*** Opening of DATASET EXCERPTS ***
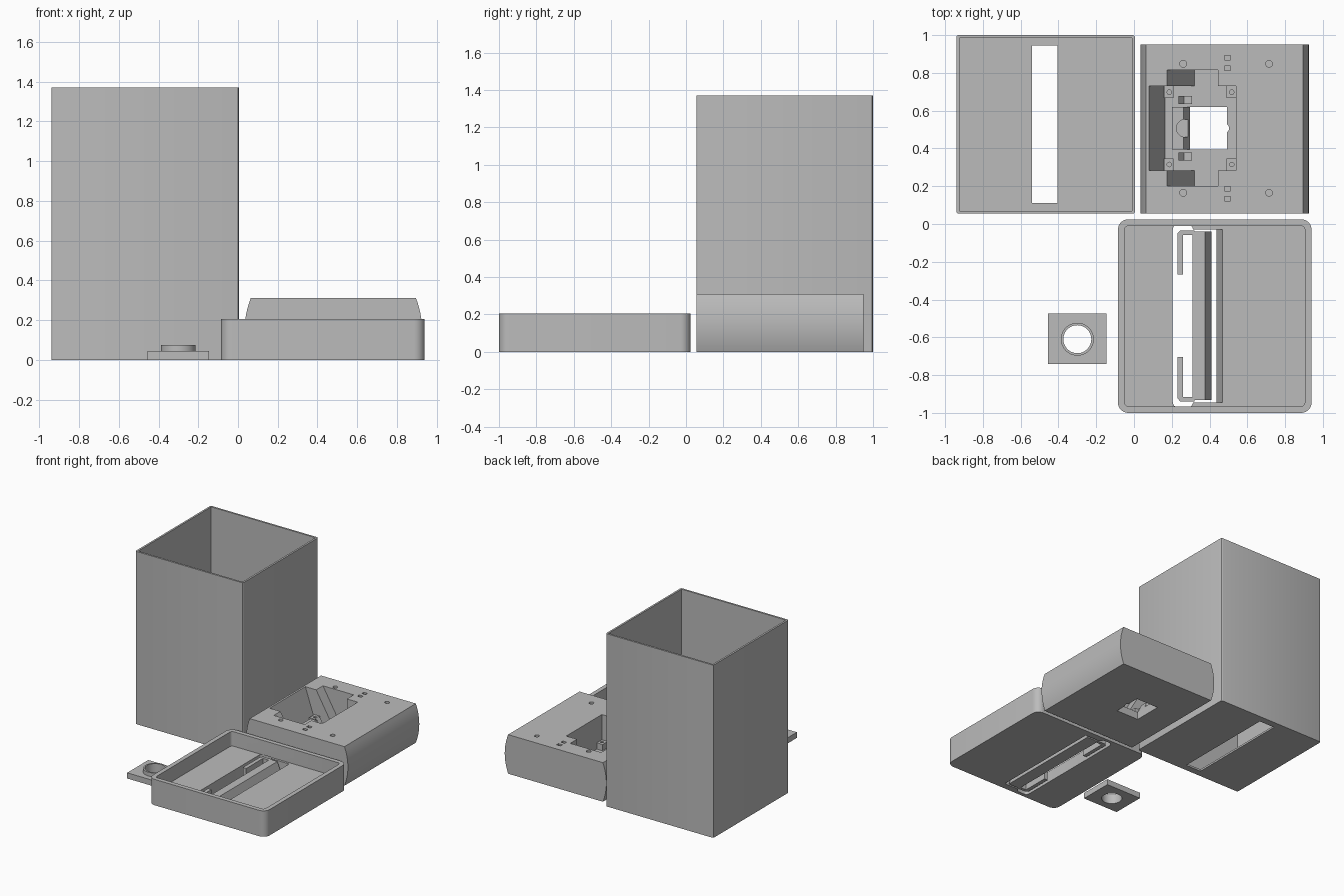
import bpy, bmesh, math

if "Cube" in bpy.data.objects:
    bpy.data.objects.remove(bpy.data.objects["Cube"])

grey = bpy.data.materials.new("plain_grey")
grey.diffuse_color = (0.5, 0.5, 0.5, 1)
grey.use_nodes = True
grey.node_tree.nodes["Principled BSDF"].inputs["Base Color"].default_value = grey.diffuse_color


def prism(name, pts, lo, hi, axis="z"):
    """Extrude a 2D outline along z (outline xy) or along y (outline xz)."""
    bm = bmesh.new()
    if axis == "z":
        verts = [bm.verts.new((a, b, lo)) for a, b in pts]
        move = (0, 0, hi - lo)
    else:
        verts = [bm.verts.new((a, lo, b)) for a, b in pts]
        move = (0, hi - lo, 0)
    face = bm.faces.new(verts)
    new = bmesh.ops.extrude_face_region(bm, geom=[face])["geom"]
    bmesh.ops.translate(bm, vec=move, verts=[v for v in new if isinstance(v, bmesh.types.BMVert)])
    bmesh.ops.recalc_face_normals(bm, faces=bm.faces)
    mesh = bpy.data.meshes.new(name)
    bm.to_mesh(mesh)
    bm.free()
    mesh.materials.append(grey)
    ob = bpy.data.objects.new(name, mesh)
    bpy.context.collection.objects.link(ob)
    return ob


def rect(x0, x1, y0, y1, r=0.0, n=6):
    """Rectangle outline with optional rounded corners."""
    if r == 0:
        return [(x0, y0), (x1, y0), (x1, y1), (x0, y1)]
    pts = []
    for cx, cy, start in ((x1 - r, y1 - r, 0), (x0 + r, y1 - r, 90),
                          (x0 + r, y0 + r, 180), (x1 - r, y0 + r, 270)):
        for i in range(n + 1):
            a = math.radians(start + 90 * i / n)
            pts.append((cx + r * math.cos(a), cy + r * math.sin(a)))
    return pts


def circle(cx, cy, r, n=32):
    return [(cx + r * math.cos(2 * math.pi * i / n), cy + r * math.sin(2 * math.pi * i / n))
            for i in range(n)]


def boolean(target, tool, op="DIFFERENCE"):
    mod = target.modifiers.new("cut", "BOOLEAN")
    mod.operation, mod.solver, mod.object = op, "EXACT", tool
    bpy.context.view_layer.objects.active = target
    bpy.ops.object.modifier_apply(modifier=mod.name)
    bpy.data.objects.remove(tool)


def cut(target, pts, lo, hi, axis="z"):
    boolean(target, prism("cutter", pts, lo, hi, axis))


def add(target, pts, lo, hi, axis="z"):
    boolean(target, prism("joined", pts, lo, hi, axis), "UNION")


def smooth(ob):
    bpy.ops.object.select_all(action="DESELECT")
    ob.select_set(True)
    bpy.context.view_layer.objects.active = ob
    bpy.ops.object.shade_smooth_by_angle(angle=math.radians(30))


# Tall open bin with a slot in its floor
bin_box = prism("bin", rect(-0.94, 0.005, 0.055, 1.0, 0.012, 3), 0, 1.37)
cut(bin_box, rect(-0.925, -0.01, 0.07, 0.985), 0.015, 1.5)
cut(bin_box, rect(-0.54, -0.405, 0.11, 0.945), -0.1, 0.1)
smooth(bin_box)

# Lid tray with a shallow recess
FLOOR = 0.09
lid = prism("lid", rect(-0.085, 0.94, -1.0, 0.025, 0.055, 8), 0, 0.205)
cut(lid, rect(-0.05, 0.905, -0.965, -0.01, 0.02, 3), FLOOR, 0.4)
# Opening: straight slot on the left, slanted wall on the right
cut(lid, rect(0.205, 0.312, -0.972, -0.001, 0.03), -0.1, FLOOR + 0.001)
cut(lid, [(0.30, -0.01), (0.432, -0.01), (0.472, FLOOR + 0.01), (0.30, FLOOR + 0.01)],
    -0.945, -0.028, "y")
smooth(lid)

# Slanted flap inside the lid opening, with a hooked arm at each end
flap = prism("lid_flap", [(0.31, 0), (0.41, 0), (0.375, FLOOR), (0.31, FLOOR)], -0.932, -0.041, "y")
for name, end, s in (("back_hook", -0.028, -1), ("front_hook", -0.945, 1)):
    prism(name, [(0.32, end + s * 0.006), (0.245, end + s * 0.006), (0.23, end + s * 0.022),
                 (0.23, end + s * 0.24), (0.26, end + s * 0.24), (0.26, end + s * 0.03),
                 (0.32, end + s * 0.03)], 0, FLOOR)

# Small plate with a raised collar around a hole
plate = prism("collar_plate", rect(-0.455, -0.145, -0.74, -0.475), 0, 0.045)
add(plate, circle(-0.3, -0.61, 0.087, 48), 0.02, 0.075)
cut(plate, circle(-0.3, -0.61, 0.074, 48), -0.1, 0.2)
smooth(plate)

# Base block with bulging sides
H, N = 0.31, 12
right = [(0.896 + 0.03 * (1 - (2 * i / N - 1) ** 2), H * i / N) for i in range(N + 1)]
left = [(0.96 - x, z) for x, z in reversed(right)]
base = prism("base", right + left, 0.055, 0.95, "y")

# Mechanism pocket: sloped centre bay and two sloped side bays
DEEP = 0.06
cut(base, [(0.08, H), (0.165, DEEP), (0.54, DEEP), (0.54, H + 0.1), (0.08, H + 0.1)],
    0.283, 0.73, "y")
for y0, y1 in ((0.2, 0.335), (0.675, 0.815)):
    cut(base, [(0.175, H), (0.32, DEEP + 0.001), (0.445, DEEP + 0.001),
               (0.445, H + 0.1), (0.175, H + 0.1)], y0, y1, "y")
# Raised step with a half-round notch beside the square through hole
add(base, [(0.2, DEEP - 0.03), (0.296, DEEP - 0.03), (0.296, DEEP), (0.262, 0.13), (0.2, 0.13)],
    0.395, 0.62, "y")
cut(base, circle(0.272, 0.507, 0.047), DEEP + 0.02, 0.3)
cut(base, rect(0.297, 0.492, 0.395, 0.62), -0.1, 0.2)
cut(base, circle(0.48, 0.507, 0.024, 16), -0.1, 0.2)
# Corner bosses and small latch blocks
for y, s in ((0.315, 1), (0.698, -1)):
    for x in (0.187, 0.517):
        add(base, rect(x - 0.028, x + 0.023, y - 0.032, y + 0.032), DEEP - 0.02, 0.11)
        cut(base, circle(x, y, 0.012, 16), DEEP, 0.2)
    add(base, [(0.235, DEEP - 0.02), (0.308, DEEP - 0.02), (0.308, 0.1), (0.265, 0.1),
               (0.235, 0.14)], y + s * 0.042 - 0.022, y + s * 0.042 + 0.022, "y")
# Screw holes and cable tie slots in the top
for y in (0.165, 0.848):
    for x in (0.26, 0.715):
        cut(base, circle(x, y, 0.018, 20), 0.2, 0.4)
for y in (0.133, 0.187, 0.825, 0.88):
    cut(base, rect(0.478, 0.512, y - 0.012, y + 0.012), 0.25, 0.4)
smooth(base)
*** Close of DATASET EXCERPTS ***
> **WHAT IS EXPECTED**
The response consists of the lines above that contain "circle".

> **TASK SOLUTION**
def circle(cx, cy, r, n=32):
add(plate, circle(-0.3, -0.61, 0.087, 48), 0.02, 0.075)
cut(plate, circle(-0.3, -0.61, 0.074, 48), -0.1, 0.2)
cut(base, circle(0.272, 0.507, 0.047), DEEP + 0.02, 0.3)
cut(base, circle(0.48, 0.507, 0.024, 16), -0.1, 0.2)
        cut(base, circle(x, y, 0.012, 16), DEEP, 0.2)
        cut(base, circle(x, y, 0.018, 20), 0.2, 0.4)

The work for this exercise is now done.